Many customers ask for advice on how best to pick and store their apples, so we've had great fun compiling our Top Tips to make the most of your apple and fruit harvest...
1. Only Harvest When The Apples Are Ripe
Apples can be harvested from July to October. Early apple varieties are usually ready to pick from late July into September and these should be eaten immediately as they don't keep for very long. Most other varieties will be ready to pick from late September, early October and will need further storage to ensure they are in their peak condition. It is possible to predict when your apples will ripen - this is usually calculated as 135 to 180 days following pollination.
A simple way to test if the apples are ready, is to pick one from the tree and slice it in half. If it isn't ripe, the pips will be white, but if it's ripe, the pips will be brown.
Apples ripen from the outside of a tree first, so you can harvest your crop in stages. To pick an apple, don't shake the tree or branch, simply cup it and gently twist. If the apple doesn't come away from the branch easily, it means that it's not yet ripe, so try to resist pulling and tugging vigorously as this may damage any fruiting spurs and you risk reducing next year's crop. You can pick many apples by hand from the low lying branches with ease, but you may find it helpful to use an apple picker to reach those higher up.
Choosing a suitable picker depends on the size of your tree and the abundance of your harvest. There are lots of different options to choose from on the market but one of the best we have discovered is a clever telescopic apple picker. This ingenious tool features a lightweight, extending aluminum pole that can reach up to 2.4m, allowing you to reach the top branches.
Once picked, don't throw your apples into your trug or basket, or they will bruise and go bad more quickly. Instead, place them gently into your container and be sure not to pile them too high. The best way to avoid over piling and crushing or bruising the apples, is to use a wide, flat bottomed trug or natural wicker basket.
4. Sort Your Fruit
Sort your gathered fruit and remove any bruised or damaged ones to prevent contamination of the good apples. Select for storage, only those fruit that have reached maturity but are not quite fully ripe. A mature apple is full-sized and has a sweet flavour. It should have a greenish-yellow undercolor and will be crisp and firm. Try to avoid including over-ripe fruit which detaches too easily from the tree and which has a completely yellow undercolor, with a softened flesh, and quite a mellow flavor. This fruit will break down rapidly in storage and you will risk contaminating the rest of the crop.
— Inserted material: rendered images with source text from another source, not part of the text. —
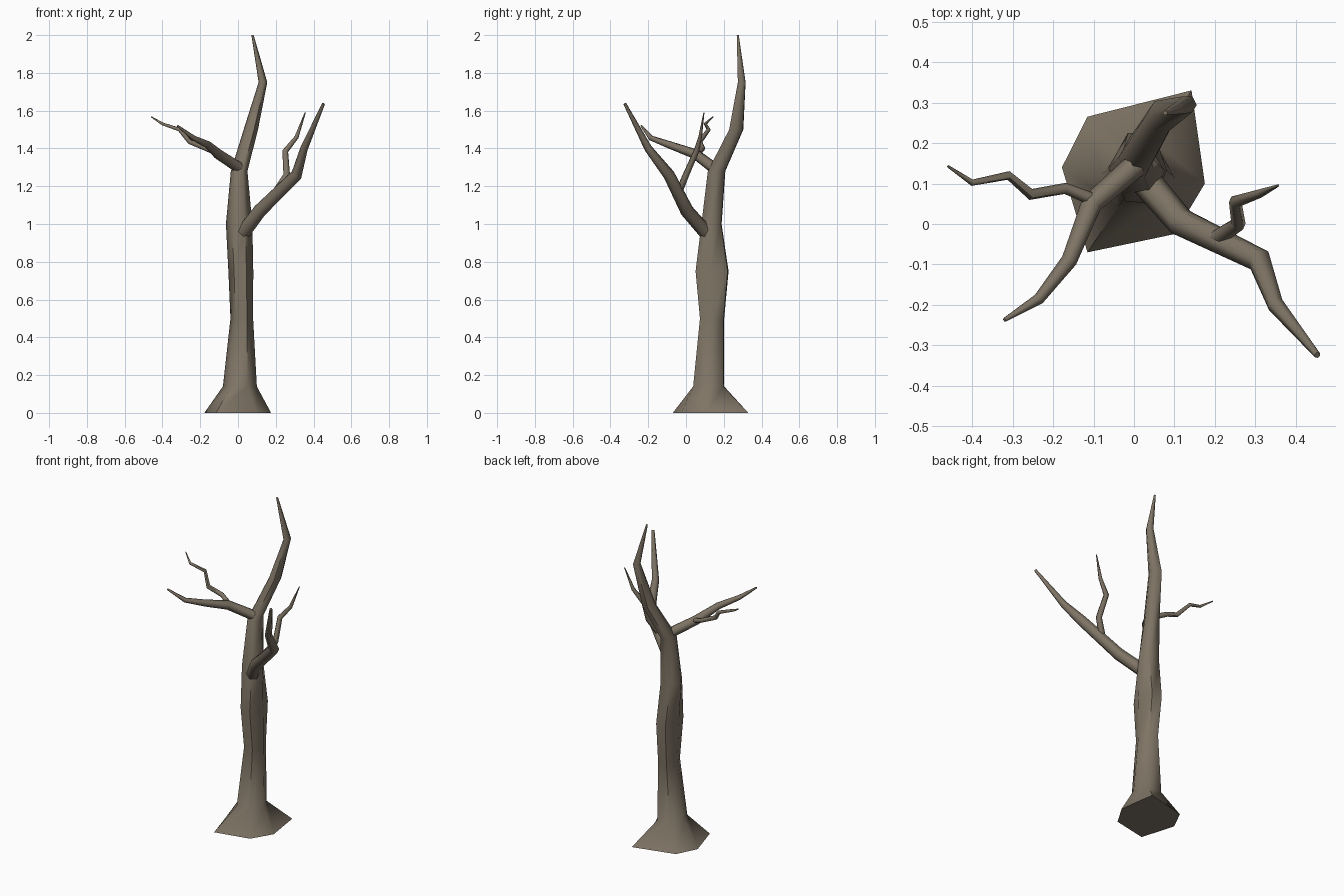
import bpy, bmesh, math
from mathutils import Vector

if "Cube" in bpy.data.objects:
    bpy.data.objects.remove(bpy.data.objects["Cube"])

bark = bpy.data.materials.new("grey_brown_bark")
bark.diffuse_color = (0.21, 0.175, 0.13, 1)
bark.use_nodes = True
bark.node_tree.nodes["Principled BSDF"].inputs["Base Color"].default_value = bark.diffuse_color


def skin(name, rings):
    """Bridge a list of six-point rings into a capped tube."""
    bm = bmesh.new()
    loops = [[bm.verts.new(p) for p in ring] for ring in rings]
    n = len(loops[0])
    for a, b in zip(loops, loops[1:]):
        for i in range(n):
            j = (i + 1) % n
            bm.faces.new((a[i], a[j], b[j], b[i]))
    bm.faces.new(loops[0][::-1])
    bm.faces.new(loops[-1])
    bmesh.ops.recalc_face_normals(bm, faces=bm.faces)
    me = bpy.data.meshes.new(name)
    bm.to_mesh(me)
    bm.free()
    me.materials.append(bark)
    ob = bpy.data.objects.new(name, me)
    bpy.context.collection.objects.link(ob)
    bpy.context.view_layer.objects.active = ob
    ob.select_set(True)
    bpy.ops.object.shade_smooth_by_angle(angle=math.radians(62))
    ob.select_set(False)


def branch(name, path):
    """Tapered tube along (x, y, z, radius) points."""
    pts = [Vector(p[:3]) for p in path]
    rings = []
    side = None
    for i, p in enumerate(pts):
        t = (pts[min(i + 1, len(pts) - 1)] - pts[max(i - 1, 0)]).normalized()
        ref = side if side else Vector((0, 0, 1)).cross(t)
        side = (ref - t * ref.dot(t)).normalized()
        up = t.cross(side)
        rings.append([p + path[i][3] * (side * math.cos(k * math.pi / 3) + up * math.sin(k * math.pi / 3))
                      for k in range(6)])
    skin(name, rings)


# Trunk: irregular flared foot, then horizontal rings (x, y, z, rx, ry)
foot = [(0.175, 0.10, 0), (0.142, 0.33, 0), (-0.115, 0.265, 0),
        (-0.178, 0.14, 0), (-0.115, -0.07, 0), (0.10, -0.025, 0)]
levels = [(0.01, 0.12, 0.14, 0.09, 0.092), (0.02, 0.138, 0.5, 0.06, 0.072),
          (0.015, 0.138, 0.75, 0.066, 0.098), (0.006, 0.135, 1.0, 0.07, 0.06),
          (0.006, 0.162, 1.28, 0.044, 0.052), (0.068, 0.266, 1.5, 0.038, 0.042),
          (0.132, 0.295, 1.75, 0.023, 0.023), (0.077, 0.274, 2.0, 0.006, 0.006)]
rings = [foot]
for x, y, z, rx, ry in levels:
    rings.append([(x + rx * math.cos(a), y + ry * math.sin(a), z)
                  for a in (math.radians(60 * k - 3) for k in range(6))])
skin("trunk", rings)

# Main boughs
branch("right_bough", [(0.025, 0.11, 0.95, 0.038), (0.115, 0.005, 1.07, 0.036),
                       (0.31, -0.09, 1.26, 0.031), (0.35, -0.2, 1.40, 0.021),
                       (0.453, -0.324, 1.637, 0.008)])
branch("left_bough", [(0.01, 0.15, 1.295, 0.03), (-0.105, 0.05, 1.37, 0.027),
                      (-0.16, -0.09, 1.42, 0.02), (-0.235, -0.185, 1.455, 0.014),
                      (-0.32, -0.237, 1.52, 0.005)])

# Twigs
branch("right_twig", [(0.205, -0.035, 1.175, 0.02), (0.258, 0.0, 1.26, 0.018),
                      (0.25, 0.055, 1.385, 0.016), (0.31, 0.075, 1.46, 0.011),
                      (0.356, 0.095, 1.59, 0.003)])
branch("left_twig", [(-0.10, 0.06, 1.37, 0.016), (-0.17, 0.088, 1.40, 0.014),
                     (-0.255, 0.073, 1.435, 0.014), (-0.31, 0.12, 1.50, 0.011),
                     (-0.40, 0.102, 1.53, 0.008), (-0.46, 0.143, 1.568, 0.003)])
5. Prepare Your Apples
To keep the chosen fruit in tip top condition, wash and dry them and ideally wrap them in newspaper. If you have the time and inclination, wrapping each apple individually with newspaper will help them to last longer through the winter!
Apples can last for several months if stored somewhere like a garage or shed where it's cool, dark, well ventilated and ideally, frost free. To prevent spoiling, ensure the apples are stored in a single layer and not touching. It's best to store them in a specially designed apple store which has ideally placed slatted shelving to encourage good air circulation.
7. Check On Your Fruit Through The Winter
Be sure to check on your stock through the winter and ensure that the apples are not freezing in cold conditions. Freezing is deadly to apples as it ruptures all of their cells and turns your lovely fruit into one large bruise overnight.
8. Don't Store Apples Near Potatoes
Apples and potatoes should never be stored close together and ideally, not in the same room. As they age, potatoes release an ethylene gas, which hastens fruit ripening and will make your apples spoil faster. If you can store the fruit and root vegetables separately, they will keep in good condition. To store your potatoes separately and keep them fresh, we recommend using a traditional, natural willow Potato Hopper. Or if you have quite a quantity, it's best to store them in a breathable Jute Sack or a storage bag that features blackout lining to prevent aging.
...and finally. Don't forget to be generous and leave some apples on the tree for wild birds and local wildlife to enjoy!